(Data entries)

((

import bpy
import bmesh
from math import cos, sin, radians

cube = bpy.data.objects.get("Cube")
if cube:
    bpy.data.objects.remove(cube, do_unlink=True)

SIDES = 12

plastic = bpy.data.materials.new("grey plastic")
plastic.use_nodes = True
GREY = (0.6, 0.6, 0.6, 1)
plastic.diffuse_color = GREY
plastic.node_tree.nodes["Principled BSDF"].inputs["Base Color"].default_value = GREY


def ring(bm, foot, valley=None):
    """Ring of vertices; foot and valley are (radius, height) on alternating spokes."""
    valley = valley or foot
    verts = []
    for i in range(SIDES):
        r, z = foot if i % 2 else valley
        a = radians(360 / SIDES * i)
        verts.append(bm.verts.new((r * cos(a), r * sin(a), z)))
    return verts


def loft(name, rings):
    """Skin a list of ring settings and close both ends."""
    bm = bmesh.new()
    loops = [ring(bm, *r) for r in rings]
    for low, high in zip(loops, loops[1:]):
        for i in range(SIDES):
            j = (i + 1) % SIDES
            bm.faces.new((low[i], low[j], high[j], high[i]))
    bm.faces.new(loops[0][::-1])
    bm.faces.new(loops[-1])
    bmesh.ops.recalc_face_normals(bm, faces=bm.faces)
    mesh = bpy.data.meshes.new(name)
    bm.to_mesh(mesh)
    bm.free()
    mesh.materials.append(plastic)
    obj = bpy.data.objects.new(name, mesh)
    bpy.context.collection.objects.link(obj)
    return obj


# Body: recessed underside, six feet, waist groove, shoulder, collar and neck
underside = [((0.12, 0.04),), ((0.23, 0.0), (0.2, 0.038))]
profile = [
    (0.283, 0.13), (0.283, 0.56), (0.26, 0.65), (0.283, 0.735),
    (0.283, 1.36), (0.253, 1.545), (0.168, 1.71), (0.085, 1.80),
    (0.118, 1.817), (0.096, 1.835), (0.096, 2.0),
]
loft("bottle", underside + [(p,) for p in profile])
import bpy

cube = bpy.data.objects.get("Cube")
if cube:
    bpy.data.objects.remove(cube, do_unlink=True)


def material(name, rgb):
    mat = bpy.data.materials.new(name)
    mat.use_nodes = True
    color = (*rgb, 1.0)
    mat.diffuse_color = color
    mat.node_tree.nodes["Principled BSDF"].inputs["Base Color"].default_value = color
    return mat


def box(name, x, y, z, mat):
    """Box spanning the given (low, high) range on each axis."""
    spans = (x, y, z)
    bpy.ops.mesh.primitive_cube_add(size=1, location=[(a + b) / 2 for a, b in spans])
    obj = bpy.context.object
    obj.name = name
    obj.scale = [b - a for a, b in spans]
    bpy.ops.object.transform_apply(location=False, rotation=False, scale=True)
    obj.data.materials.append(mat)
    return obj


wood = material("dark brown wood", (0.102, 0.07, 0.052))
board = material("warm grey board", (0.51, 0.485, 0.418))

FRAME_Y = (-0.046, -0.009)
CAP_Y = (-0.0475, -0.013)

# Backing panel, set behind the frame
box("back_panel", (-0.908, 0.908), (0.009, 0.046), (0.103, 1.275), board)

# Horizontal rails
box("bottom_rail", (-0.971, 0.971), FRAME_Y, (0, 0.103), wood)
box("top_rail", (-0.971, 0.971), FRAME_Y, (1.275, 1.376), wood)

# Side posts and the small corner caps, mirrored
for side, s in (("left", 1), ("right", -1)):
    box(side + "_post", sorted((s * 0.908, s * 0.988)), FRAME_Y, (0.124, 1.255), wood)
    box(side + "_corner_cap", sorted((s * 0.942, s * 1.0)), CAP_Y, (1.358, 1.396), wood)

))

One stretch of the lines above is wanted, from the line that contains "bm.faces.new(loops[-1])" through the line that contains "# Backing panel, set behind the frame". Output it exactly.

    bm.faces.new(loops[-1])
    bmesh.ops.recalc_face_normals(bm, faces=bm.faces)
    mesh = bpy.data.meshes.new(name)
    bm.to_mesh(mesh)
    bm.free()
    mesh.materials.append(plastic)
    obj = bpy.data.objects.new(name, mesh)
    bpy.context.collection.objects.link(obj)
    return obj


# Body: recessed underside, six feet, waist groove, shoulder, collar and neck
underside = [((0.12, 0.04),), ((0.23, 0.0), (0.2, 0.038))]
profile = [
    (0.283, 0.13), (0.283, 0.56), (0.26, 0.65), (0.283, 0.735),
    (0.283, 1.36), (0.253, 1.545), (0.168, 1.71), (0.085, 1.80),
    (0.118, 1.817), (0.096, 1.835), (0.096, 2.0),
]
loft("bottle", underside + [(p,) for p in profile])
import bpy

cube = bpy.data.objects.get("Cube")
if cube:
    bpy.data.objects.remove(cube, do_unlink=True)


def material(name, rgb):
    mat = bpy.data.materials.new(name)
    mat.use_nodes = True
    color = (*rgb, 1.0)
    mat.diffuse_color = color
    mat.node_tree.nodes["Principled BSDF"].inputs["Base Color"].default_value = color
    return mat


def box(name, x, y, z, mat):
    """Box spanning the given (low, high) range on each axis."""
    spans = (x, y, z)
    bpy.ops.mesh.primitive_cube_add(size=1, location=[(a + b) / 2 for a, b in spans])
    obj = bpy.context.object
    obj.name = name
    obj.scale = [b - a for a, b in spans]
    bpy.ops.object.transform_apply(location=False, rotation=False, scale=True)
    obj.data.materials.append(mat)
    return obj


wood = material("dark brown wood", (0.102, 0.07, 0.052))
board = material("warm grey board", (0.51, 0.485, 0.418))

FRAME_Y = (-0.046, -0.009)
CAP_Y = (-0.0475, -0.013)

# Backing panel, set behind the frame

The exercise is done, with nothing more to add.